AFP is important for the diagnosis of hepatocellular carcinoma (liver cancer) and may also be useful for screening. Elevated levels of AFP are more common in areas where hepatocellular carcinoma is endemic (Africa) and for patients positive for hepatitis B antigen (HBsAgis positive).Elevated AFP is one of the most reliable single indicators of malignant disease available. Therefore, it can be used as a method of screening the population for the risk of liver cancer development. AFP is rarely elevated in healthy individuals, and increased only in a few number of diseases. AFP is elevated in germ cell tumors and ovarian cancer. It is less frequently elevated in cancers of pancreas, stomach, colon and lung. This elevation is not necessarily associated with liver metastases.

Prostate specific antigen (PSA)

PSA is a glycoprotein whose role is most probably the degradation of the clot seed. It is present in the blood of all adult men in very low concentrations. It is produced by normal and abnormal prostate cells. Since it is being produced only by the prostate – it has at least one characteristic of an ideal tumor marker: tissue specificity.Elevated levels of PSA can be found in the blood of men with benign prostate diseases such as inflammation of the prostate (prostatitis) and benign prostatic hyperplasia (prostate enlargement in older people) and prostate cancer.Although PSA cannot differentiate benign from malignant condition, its increased value indicates the need for the inspection and additional tests to rule out or confirm the presence of cancer.

Measuring the levels of PSA is useful for monitoring the success of prostate cancer treatment and controlling the return of disease after the treatment. During the control a single value may show a medium to high values which does not necessarily indicate a tumor regrowth. It is important to follow the trend, or whether there is an increase in PSA when measured for a long time. One measure itself does not give us much information. Level of PSA corresponds to the stage and volume of cancer.

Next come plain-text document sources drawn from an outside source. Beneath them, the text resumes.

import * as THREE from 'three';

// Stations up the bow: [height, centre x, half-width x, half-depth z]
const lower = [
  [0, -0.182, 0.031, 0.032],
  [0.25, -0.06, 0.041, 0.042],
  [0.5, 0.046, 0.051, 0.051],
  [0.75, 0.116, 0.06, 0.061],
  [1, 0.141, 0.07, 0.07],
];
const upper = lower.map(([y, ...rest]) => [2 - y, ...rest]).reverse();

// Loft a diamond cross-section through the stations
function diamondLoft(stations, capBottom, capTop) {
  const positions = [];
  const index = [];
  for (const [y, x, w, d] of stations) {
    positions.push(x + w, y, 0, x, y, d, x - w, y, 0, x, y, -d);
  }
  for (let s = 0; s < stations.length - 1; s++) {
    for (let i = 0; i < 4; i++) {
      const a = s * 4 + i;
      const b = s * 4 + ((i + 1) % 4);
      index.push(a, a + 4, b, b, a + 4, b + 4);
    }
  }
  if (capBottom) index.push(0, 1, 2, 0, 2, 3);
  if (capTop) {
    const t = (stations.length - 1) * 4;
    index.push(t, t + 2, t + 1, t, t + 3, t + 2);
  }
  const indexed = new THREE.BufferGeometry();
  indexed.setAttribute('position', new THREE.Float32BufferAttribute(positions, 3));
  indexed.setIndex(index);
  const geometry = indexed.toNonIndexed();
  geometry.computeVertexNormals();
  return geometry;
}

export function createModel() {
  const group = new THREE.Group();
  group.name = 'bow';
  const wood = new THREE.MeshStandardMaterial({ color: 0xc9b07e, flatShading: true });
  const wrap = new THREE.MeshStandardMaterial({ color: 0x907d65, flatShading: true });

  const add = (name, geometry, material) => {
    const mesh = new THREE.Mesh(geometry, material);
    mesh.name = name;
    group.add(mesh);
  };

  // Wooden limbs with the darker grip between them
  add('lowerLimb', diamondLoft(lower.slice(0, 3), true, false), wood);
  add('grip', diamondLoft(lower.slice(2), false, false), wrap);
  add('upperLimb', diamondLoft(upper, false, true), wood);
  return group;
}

Scientists research PSA to enable the early detection of cancer in apparently healthy men and increase the reliability of tests to help distinguish benign from malignant condition.
The main purpose of determining the value of tumor markers is to monitor disease progression and response to therapeutic treatment. International Association ISOBM (International Society Of Oncodevelopmental Biology and Medicine) has established criteria for the interpretation of the findings of tumor markers: increased concentration for about 25% corresponds to progression (progression) disease and decrease of the marker concentration for more than 50% means a partial recovery (remission).

Tumor markers do not have specificity for the organ (other than PSA for prostate and thyroglobulin in thyroid gland), which is why they are not used to determine the localization of the tumor. Not every tumor will cause increased concentration of tumor markers in the blood. Therefore, it is clear that the tumor markers cannot be used as an isolated indicator in the diagnosis of malignant diseases.

It is the fact that increased concentration of markers in the blood, urine and cerebrospinal fluid may be referred to the existence of a malignant disease. Knowing the factors affecting the laboratory analysis of tumor markers (method of blood collection, laboratory methods of proof, taking certain medications, smoking, etc.) is important for the interpretation of the findings and the obtained values. If you take into account the fact that the laboratory values differ from person to person and from laboratory to laboratory, it is clear that a definitive diagnosis can only be set using (histopathologic) tissue analysis. However, new medical findings and the discovery of tumor markers, give great hope in the possible early cancer detection

If it could be used as a "screening-method", together with other diagnostic procedures, in particular with ultrasonic analysis, CT, and with the help of MRI, certain tumors can be detected at an earlier stage with a greater chance of cure.